What’s the Deal With: Counting Macros
- Written By:Dr. Jaime Schehr N.D, R.D
"What's The Deal With" is a series from Dr. Jaime Schehr (N.D., R.D) that explores the latest health news, buzzy ingredients, and answers your most asked wellness questions.
Should I Count My Macros?
This strategy can work well and improve the quality of the foods you are eating by focusing more on the nutrient rather than the calorie number, but it is very much still a diet. People with consistent routines, time to meal prep, and who don’t eat out often find this easier than most. It is true that this method can have good results when followed properly (key word: properly).
I do, and have often, used this method for my clients when it's appropriate— it’s not the right choice for everyone. I also believe that following this program for a bit can help someone to understand their intake and their needs, but I don’t think this is a method that should be followed forever. My ultimate goal is to always help people learn how to eat instinctually.
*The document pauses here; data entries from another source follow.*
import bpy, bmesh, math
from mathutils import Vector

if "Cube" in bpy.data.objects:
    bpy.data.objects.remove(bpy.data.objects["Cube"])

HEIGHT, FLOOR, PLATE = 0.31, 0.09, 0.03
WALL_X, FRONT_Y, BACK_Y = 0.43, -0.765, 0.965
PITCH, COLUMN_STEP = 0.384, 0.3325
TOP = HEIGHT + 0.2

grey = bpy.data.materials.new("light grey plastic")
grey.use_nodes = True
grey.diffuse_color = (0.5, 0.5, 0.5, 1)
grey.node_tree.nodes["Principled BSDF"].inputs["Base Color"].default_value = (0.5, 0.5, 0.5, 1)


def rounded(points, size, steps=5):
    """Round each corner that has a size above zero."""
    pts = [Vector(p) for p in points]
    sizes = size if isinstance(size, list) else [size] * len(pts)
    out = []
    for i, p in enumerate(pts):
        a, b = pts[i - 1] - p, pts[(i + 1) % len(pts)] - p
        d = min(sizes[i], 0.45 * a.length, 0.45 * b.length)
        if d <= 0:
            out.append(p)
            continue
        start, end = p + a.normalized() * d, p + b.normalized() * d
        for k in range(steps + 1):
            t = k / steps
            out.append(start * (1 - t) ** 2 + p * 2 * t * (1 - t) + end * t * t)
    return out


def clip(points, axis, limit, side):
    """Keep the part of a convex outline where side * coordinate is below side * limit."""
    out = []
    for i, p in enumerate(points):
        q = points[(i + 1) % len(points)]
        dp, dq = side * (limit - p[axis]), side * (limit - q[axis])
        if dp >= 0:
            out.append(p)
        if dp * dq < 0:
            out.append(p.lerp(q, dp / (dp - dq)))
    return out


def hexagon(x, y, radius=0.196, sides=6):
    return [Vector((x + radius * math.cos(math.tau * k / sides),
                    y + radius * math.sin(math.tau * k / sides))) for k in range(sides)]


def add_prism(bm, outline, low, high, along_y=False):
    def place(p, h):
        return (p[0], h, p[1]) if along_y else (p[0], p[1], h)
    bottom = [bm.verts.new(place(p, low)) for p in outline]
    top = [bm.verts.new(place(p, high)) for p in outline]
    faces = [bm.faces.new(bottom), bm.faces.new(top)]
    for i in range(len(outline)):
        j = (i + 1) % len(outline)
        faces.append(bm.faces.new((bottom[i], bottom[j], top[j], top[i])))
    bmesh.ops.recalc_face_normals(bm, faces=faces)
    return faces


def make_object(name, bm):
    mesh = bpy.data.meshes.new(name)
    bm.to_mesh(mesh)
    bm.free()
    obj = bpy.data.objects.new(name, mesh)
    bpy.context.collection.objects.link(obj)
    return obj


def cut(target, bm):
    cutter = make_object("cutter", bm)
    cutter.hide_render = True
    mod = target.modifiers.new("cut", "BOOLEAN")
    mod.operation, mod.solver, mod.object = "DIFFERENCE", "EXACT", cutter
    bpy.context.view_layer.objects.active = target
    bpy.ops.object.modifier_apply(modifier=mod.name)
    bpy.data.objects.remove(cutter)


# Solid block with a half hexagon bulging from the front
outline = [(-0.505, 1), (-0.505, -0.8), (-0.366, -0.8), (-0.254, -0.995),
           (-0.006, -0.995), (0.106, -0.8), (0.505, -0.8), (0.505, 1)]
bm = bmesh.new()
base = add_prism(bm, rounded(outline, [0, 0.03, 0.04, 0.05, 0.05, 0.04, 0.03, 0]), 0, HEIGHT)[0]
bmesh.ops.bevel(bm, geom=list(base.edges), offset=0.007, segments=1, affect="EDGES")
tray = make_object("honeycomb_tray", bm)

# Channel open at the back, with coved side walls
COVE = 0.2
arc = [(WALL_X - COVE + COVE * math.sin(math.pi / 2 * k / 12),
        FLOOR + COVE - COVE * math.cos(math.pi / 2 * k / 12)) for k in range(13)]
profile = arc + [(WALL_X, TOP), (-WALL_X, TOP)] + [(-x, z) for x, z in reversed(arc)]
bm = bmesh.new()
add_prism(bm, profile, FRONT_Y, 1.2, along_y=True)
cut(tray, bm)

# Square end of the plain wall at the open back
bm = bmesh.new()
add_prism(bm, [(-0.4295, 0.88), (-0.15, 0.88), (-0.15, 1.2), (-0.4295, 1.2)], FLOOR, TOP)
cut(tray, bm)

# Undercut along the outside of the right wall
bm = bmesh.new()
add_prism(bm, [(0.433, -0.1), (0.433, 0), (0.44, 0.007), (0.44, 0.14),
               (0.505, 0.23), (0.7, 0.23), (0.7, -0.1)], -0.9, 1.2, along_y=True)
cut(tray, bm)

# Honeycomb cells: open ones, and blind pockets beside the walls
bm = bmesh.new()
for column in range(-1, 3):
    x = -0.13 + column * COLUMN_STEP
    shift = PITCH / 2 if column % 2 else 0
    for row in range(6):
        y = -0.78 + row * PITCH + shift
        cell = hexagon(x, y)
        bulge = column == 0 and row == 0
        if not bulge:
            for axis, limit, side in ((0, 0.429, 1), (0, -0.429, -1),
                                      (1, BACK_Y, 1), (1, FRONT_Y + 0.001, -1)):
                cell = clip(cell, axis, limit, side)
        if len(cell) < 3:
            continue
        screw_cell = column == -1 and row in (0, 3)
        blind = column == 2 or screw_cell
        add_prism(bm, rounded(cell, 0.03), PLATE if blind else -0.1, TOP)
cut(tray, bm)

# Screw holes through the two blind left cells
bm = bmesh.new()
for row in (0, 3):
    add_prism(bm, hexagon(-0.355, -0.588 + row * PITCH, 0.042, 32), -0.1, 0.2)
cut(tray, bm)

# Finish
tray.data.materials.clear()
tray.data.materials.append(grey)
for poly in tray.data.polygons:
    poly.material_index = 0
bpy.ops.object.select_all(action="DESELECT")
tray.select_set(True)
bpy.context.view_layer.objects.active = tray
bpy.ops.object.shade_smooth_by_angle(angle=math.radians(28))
How Does It Work
Macronutrients are counted by first determining your total caloric need which will factor in age, weight, activity level and goals. From there the total caloric need is divided into macronutrient groups: carbs, fats, and proteins.
Depending on your goals, certain ratios of macronutrients are more beneficial than others. For example, someone eating to build muscle mass will want to ensure they achieve a calorie surplus, with a significant percentage of calories from protein over fats. In contrast, someone following the keto diet would be getting most of their calories from fat and very few from carbohydrates, changing their macro ratios to prioritize fats.
Beyond the constant need to count and measure everything you eat, the downside to macros is that most of the “macro calculators” people use are largely inaccurate based on individual needs. If you are considering macros, I highly recommend you work with someone who can take into consideration your specific needs, body and goals and not rely on an internet calculator or self-taught coach. Also, beware of all the “macro” products on the market today which are often processed foods with appealing labels.